Bitroot and the 2030 Agenda
What are the SDGs?
The preamble for the 2030 Agenda for Sustainable Development reads:
This Agenda is a plan of action for people, planet and prosperity. It also seeks to strengthen universal peace in larger freedom. We recognise that eradicating poverty in all its forms and dimensions, including extreme poverty, is the greatest global challenge and an indispensable requirement for sustainable development. All countries and all stakeholders, acting in collaborative partnership, will implement this plan. We are resolved to free the human race from the tyranny of poverty and want and to heal and secure our planet. We are determined to take the bold and transformative steps which are urgently needed to shift the world onto a sustainable and resilient path. As we embark on this collective journey, we pledge that no one will be left behind. The 17 Sustainable Development Goals and 169 targets which we are announcing today demonstrate the scale and ambition of this new universal Agenda. They seek to build on the Millennium Development Goals and complete what these did not achieve. They seek to realize the human rights of all and to achieve gender equality and the empowerment of all women and girls. They are integrated and indivisible and balance the three dimensions of sustainable development: the economic, social and environmental.
The Goals and targets will stimulate action over the next fifteen years in areas of critical importance for humanity and the planet, namely People, Planet, Prosperity, Peace and Partnership.
How does Bitroot relate to the SGDs?
Bitroot is well aware of the SDGs. In fact, sustainability has been the core idea since the beginning of the project which resulted in Bitroot. Out of all 17 goals, Bitroot tackles the following goals quite specifically and we are proud to make an impact.
One might wonder why Bitroot does not focus on one goal instead. The answer lies in the goals' nature of being interconnected - often the key to success on one will involve tackling issues more commonly associated with another. This will be clear when reading through the next sections, which describe how Bitroot interferes and relates to the goals.
Following are the targets that we see as our main focus. We strive to have a strong impact in those. Below are the other goals where we see potential impact.

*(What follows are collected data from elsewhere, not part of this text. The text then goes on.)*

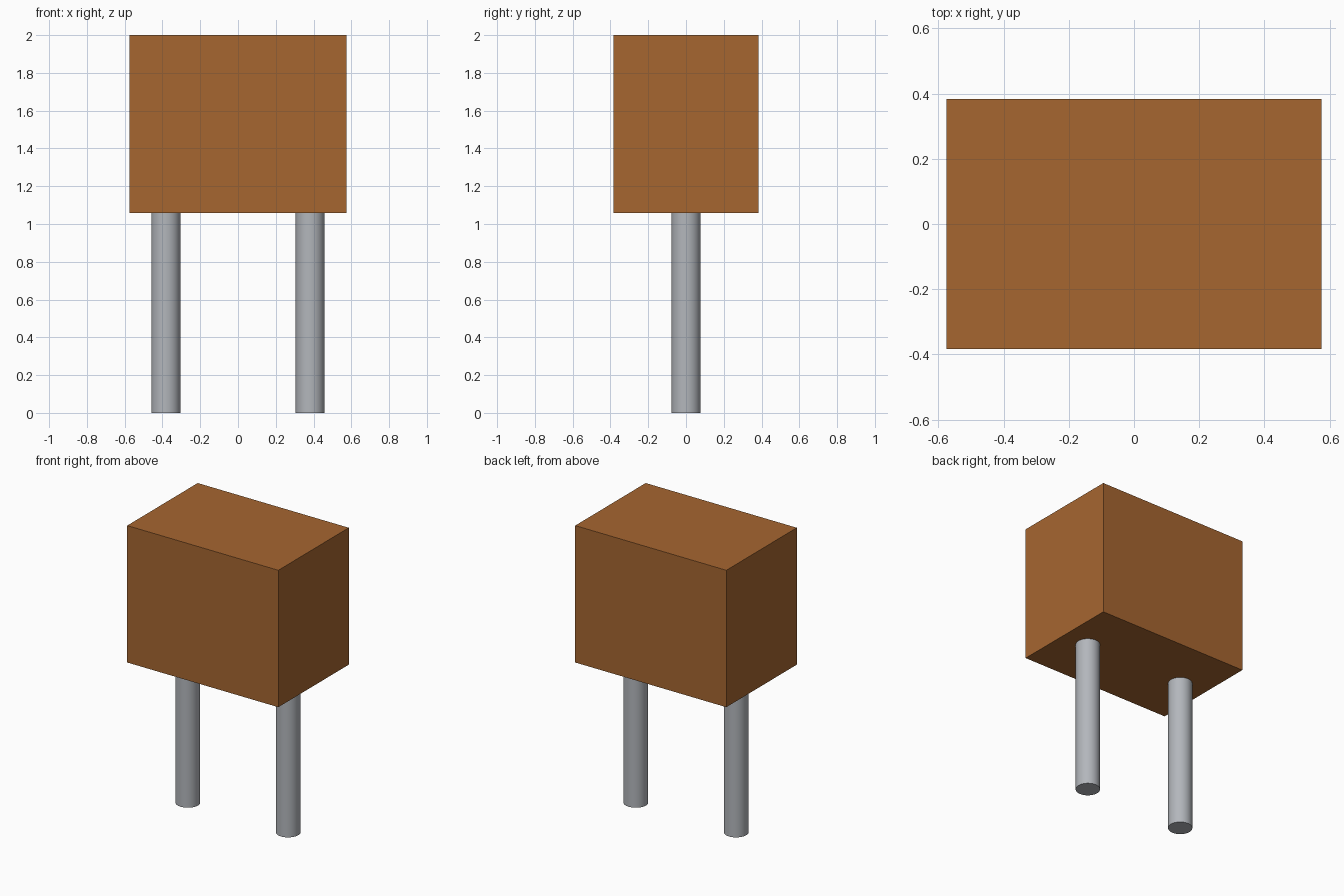
import bpy
import math

cube = bpy.data.objects.get("Cube")
if cube:
    bpy.data.objects.remove(cube, do_unlink=True)


def make_material(name, rgb):
    mat = bpy.data.materials.new(name)
    mat.use_nodes = True
    color = (*rgb, 1.0)
    mat.diffuse_color = color
    mat.node_tree.nodes["Principled BSDF"].inputs["Base Color"].default_value = color
    return mat


brown = make_material("brown", (0.38, 0.133, 0.03))
grey = make_material("metal_grey", (0.45, 0.47, 0.50))

BODY_SIZE = (1.15, 0.766, 0.942)
BODY_BOTTOM = 2.0 - BODY_SIZE[2]
LEG_RADIUS = 0.077
LEG_X = 0.382

# Box body
bpy.ops.mesh.primitive_cube_add(size=1, location=(0, 0, BODY_BOTTOM + BODY_SIZE[2] / 2))
body = bpy.context.object
body.name = "body"
body.scale = BODY_SIZE
bpy.ops.object.transform_apply(location=False, rotation=False, scale=True)
body.data.materials.append(brown)

# Round legs, one on each side
for name, side in (("left_leg", 1), ("right_leg", -1)):
    bpy.ops.mesh.primitive_cylinder_add(
        vertices=48, radius=LEG_RADIUS, depth=BODY_BOTTOM,
        location=(side * LEG_X, 0, BODY_BOTTOM / 2))
    leg = bpy.context.object
    leg.name = name
    leg.data.materials.append(grey)
    bpy.ops.object.shade_smooth_by_angle(angle=math.radians(30))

End hunger, achieve food security and improved nutrition and promote sustainable agriculture.
By 2050 there are expected to be about 9 billion people on the blue marble. By 2030 the middle class will double in size. These people have usually enough money to demand a variety of goods for food. The global food production has to be increased to actually be able to meet and feed the demands, while still fighting climate change and being responsible and sustainable at the same time. By giving a competitive edge to locally producing farmers, often with smaller greenhouses, we work towards a decentralised food production. The global food production has to be increased to actually be able to meet and feed the demands of a growing middle class. A decentralized system is more resilient and suited to responsibly and sustainably fight climate change.
Ensure sustainable consumption and production patterns.
By monitoring and automating a large part of the growing process the applied resources will be used in the most efficient way which results in the least amount of waste. Working with high efficiency, meaning doing the right things in the best possible way, is the responsible way how to treat any resource, it being time, energy, water or anything else. The gained knowledge will help and train the system from within.
Take urgent action to combat climate change and its impacts.
Probably the leading goal and unifying the team in its motivation. Climate change needs immediate action on all levels of our society. Bitroot strives to lower the need for food imports by promoting local agriculture; even in remote regions (e.g. northern Sweden), where agriculture is otherwise not feasible without constant monitoring of growing conditions.
Ensure healthy lives and promote well-being for all at all ages.
By lowering the work through automation and shifting the remaining work towards human strengths, the life quality can be increased. You could simply just read a book at night.
Promote sustained, inclusive and sustainable economic growth, full and productive employment and decent work for all.
We work towards a decentralised food production by giving a competitive edge to locally producing farmers. Many people depend on this large industry, both for work and food.
Build resilient infrastructure, promote inclusive and sustainable industrialization and foster innovation.
Decentralized food production is more resilient because a natural disaster would only have an impact on the local level. Thus strong networks are needed, but “everyday” food imports can be lowered drastically.
Make cities and human settlements inclusive, safe, resilient and sustainable.
Growing a city’s food in its suburbs and potentially even inside the city decreases the need for transportation and increases food quality and resilience.
Protect, restore and promote sustainable use of terrestrial ecosystems, sustainably manage forests, combat desertification, and halt and reverse land degradation and halt biodiversity loss.